If the publishers of my desk calendar are correct, there will be a full moon tonight.
Right there in today’s cubical they’ve printed the words “Full Moon” and a little illustration to make sure I don’t miss it. So if it’s not raining or cloudy I’ll make a point of gazing up at the old girl tonight in all her glory.
I’m an old hand at that particular endeavor.
Like many of you, I used to search for the face of the Man in the Moon. But unlike many of you I could never find it. Other kids told me they had no trouble locating him, and a helpful one or two even pointed and tried to show me his mouth, eyes, and nose. But I never made the connections, and only managed to see a mass of splotches.
When I was a little older and had given up on finding the elusive visage, I became concerned about the ominous effects of that brilliant orb in the night sky.
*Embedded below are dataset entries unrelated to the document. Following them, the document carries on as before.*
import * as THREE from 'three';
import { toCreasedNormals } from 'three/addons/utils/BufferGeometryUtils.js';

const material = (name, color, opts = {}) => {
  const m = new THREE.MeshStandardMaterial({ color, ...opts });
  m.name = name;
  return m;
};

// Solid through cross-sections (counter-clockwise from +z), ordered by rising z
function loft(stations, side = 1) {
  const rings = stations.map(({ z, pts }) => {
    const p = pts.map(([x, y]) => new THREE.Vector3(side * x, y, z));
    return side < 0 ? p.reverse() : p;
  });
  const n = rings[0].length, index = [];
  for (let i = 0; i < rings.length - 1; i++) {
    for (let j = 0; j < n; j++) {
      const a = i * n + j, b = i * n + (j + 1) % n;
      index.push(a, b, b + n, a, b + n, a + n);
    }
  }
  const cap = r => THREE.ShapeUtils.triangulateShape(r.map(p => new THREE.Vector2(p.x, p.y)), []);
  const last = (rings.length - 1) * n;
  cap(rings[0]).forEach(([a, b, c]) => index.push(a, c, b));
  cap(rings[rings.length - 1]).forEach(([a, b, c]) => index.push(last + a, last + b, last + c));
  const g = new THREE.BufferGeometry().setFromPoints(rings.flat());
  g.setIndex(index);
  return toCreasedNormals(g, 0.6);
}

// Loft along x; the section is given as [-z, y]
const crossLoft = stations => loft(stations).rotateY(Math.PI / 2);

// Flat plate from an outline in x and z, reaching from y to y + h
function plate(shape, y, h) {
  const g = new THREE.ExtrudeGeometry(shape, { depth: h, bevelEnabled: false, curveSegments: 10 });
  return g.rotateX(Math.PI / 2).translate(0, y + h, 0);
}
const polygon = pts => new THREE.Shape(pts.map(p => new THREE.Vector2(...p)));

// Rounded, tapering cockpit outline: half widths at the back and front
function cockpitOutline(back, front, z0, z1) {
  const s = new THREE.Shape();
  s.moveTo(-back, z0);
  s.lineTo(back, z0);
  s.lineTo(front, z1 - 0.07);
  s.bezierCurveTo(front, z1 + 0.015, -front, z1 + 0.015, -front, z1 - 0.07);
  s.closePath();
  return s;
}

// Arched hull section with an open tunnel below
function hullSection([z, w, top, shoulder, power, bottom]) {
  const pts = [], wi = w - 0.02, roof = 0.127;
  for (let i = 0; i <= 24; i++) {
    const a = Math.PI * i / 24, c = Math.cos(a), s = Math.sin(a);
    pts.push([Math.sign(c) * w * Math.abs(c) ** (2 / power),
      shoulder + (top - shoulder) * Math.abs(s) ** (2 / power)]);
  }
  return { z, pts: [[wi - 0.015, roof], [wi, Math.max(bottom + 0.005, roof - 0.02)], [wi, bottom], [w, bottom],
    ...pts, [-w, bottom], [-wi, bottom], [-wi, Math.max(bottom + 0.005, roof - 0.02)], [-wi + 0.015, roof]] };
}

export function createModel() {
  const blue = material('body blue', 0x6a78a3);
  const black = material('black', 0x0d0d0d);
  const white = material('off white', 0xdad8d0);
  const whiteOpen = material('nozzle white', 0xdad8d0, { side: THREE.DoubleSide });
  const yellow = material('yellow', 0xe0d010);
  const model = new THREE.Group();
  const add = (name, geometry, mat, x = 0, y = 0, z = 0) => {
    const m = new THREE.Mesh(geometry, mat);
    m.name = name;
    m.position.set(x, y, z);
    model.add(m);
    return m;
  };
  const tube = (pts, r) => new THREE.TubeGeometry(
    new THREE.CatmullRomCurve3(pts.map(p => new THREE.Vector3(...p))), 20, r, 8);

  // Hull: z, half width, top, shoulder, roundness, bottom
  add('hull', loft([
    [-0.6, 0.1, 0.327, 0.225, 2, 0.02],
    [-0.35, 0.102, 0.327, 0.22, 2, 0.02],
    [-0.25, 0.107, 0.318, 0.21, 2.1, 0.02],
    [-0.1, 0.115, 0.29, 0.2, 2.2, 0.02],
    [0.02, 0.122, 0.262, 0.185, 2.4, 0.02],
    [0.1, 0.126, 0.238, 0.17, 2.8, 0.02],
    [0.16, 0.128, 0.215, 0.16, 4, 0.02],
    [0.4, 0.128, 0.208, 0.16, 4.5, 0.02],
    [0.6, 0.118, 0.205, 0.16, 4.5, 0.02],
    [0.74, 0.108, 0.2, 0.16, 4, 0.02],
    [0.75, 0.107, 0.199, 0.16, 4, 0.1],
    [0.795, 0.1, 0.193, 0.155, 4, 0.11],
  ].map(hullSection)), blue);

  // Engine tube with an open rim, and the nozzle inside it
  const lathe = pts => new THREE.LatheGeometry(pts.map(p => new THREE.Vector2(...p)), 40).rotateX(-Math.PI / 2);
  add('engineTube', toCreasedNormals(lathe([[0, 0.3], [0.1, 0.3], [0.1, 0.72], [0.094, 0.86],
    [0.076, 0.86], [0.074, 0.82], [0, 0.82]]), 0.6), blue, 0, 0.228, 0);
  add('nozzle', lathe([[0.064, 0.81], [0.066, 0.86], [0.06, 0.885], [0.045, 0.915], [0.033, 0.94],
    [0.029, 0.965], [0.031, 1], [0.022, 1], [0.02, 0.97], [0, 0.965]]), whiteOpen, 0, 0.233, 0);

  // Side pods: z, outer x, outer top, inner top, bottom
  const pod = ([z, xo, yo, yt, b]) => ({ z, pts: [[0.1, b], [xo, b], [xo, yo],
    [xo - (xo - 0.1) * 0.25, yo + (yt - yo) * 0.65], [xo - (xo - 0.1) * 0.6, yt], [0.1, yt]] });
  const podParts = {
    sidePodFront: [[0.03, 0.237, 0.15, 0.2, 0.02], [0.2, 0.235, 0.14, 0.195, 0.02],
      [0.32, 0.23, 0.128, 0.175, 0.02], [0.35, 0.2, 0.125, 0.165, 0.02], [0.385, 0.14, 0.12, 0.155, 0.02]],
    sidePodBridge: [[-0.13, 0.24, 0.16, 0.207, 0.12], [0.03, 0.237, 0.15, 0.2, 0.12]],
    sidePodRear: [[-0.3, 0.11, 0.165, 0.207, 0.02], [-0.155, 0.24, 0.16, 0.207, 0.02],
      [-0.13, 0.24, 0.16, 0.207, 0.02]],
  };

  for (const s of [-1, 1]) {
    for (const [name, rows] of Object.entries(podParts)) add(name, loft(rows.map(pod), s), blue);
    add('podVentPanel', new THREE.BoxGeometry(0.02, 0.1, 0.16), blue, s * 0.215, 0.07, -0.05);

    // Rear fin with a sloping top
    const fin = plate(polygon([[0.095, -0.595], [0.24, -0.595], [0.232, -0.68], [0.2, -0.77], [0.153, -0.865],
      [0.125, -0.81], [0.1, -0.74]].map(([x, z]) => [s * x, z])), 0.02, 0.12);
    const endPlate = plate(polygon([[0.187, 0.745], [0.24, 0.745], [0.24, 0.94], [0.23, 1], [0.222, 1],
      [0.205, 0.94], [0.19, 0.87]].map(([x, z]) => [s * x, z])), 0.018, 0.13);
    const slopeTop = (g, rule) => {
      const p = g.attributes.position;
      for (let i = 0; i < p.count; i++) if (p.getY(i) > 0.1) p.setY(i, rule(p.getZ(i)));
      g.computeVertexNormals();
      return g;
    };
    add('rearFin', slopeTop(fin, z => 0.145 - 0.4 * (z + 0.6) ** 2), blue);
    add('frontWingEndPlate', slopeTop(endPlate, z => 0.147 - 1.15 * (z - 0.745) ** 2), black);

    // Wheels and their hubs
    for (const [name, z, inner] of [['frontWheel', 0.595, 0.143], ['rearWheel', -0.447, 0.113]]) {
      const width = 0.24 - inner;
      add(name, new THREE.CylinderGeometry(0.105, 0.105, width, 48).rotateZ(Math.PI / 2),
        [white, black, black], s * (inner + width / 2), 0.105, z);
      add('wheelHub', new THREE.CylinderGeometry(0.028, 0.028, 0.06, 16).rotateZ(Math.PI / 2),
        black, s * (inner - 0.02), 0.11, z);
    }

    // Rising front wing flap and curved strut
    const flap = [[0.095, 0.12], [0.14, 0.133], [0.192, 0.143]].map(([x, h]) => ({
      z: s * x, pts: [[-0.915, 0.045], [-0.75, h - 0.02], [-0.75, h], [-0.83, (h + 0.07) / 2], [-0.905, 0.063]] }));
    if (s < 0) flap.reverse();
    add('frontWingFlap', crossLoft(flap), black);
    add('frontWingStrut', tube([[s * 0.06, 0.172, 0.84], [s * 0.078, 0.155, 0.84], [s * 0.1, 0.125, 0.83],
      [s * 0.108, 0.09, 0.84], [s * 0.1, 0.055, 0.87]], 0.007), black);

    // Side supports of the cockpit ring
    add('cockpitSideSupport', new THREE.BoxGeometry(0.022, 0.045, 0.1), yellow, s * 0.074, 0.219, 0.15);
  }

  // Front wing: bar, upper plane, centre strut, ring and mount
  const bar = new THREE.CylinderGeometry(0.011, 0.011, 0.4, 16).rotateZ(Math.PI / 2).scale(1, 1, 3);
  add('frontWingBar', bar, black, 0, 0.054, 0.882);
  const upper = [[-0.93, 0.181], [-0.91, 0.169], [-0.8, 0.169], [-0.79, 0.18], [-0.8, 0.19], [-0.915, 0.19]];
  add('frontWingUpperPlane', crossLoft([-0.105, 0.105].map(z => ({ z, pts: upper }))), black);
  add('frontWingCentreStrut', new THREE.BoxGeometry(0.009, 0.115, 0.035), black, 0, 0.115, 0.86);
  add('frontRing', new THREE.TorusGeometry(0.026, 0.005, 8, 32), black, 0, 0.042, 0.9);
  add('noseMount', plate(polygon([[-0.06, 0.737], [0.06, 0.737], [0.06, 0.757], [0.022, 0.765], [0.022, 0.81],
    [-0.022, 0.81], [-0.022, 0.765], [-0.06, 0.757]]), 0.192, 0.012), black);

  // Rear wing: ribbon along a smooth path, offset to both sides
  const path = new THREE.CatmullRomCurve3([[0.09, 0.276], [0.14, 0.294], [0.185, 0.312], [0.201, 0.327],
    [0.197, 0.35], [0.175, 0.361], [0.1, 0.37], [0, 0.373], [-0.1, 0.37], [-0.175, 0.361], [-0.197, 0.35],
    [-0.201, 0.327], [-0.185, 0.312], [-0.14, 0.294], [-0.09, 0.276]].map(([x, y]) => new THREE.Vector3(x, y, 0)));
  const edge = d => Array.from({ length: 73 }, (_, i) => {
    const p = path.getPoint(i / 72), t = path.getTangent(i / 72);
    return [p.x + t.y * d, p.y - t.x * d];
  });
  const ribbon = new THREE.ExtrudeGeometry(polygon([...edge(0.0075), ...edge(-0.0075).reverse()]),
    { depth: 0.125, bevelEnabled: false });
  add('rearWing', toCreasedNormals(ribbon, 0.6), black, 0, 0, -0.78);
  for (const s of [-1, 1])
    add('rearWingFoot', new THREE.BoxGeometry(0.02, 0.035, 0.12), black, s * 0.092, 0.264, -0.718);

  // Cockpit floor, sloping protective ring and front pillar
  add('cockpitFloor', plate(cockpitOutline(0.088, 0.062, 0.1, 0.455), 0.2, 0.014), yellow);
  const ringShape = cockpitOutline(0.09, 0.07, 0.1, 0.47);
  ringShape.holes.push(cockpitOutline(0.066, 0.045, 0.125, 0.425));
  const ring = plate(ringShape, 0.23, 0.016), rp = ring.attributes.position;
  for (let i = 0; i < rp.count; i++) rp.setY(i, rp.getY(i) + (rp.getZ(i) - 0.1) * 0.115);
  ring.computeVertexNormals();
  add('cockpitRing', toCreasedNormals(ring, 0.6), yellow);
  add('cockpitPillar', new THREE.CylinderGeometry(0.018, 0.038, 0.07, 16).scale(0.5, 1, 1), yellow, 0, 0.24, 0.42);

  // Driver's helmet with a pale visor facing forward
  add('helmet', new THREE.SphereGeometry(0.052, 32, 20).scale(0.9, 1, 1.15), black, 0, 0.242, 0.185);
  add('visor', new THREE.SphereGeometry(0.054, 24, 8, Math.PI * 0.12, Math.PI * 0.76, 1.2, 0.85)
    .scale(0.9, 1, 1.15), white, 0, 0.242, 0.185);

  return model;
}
It was Chris Stevens’ fault. I think. Or B.D. Owens. I can’t remember which. But one of them told me when we were about nine or ten that if you sleep by an open window and the light of a full moon falls on you can go crazy. He called it moon madness. Said it happened all the time. Said it was what made hounds howl and werewolves prowl.
On one level I thought it was foolishness. But that wasn’t a strong enough philosophy to sustain me on the night of the next full moon. We had an attic fan in our house so my bed was by a window that was wide open in warm weather. That night I looked at the bright moonlight on the bed, the floor, and the walls and tried to determine if I was starting to go a little crazy. Finally I turned over and pulled the covers over my head.
So I avoided going crazy. Opinions will vary on this, depending on who you ask.
On a few occasions in my high school courting days I gazed up at a silvery moon with a pretty girl on the car seat beside me. That old car didn’t have bucket seats, which was a blessing for a high school lad hoping his companion would scoot over close. And those girls, grandmothers now, were mighty pretty in the pale moonlight. They still are, the ones I see at reunions.
During my brief army career I stood a good many hours of guard duty on chilly German nights and was always thankful for clear skies and full moons. That extra glow made it seem a little warmer, though of course it wasn’t. I’ve since learned from television meteorologists that clear skies make it colder.
Many moons later I occasionally glance up at earth’s old companion, perched up in the heavens like a dependable old friend. Along the way I learned about the lunar pull of the tides and that the possibility of moon madness hadn’t originated with Chris Stevens or B.D. Owens (whichever one was the cause of my spending a few nights completely under a blanket) but had been a working theory for centuries. Thus the term “lunatic”.
When I was sixteen my parents and I watched flickering images of lunar craters and plains as a trio of Apollo astronauts took turns reading the first ten verses of the Book of Genesis from the King James version of the Bible as their capsule orbited the moon on Christmas Eve.
The following July I watched, on the same Zenith console television topped with an amber-colored cluster of big glass grapes (most folks had television lamps in the sixties, and amber was a much-favored hue in that odd decade), as Neil Armstrong first set foot on the lunar surface.
When Armstrong died I looked up at the moon and hoped he would be buried there on one of those plains, beside one of those craters. That is if we ever go back there so his remains could be transported.
But being a Navy man to the very end, his dust was scattered in the Atlantic Ocean. Which is fitting. But wouldn’t it have been perfect if the first human to ever touch the moon could have been the first to be buried there? But like most of my great ideas, this one didn’t come to pass.
Anyway, I’ll be outside tonight with my constant fellow moon-gazer, my wife Karen, hoping the publishers of my desk calendar are right.
But who knows? They might be lunatics.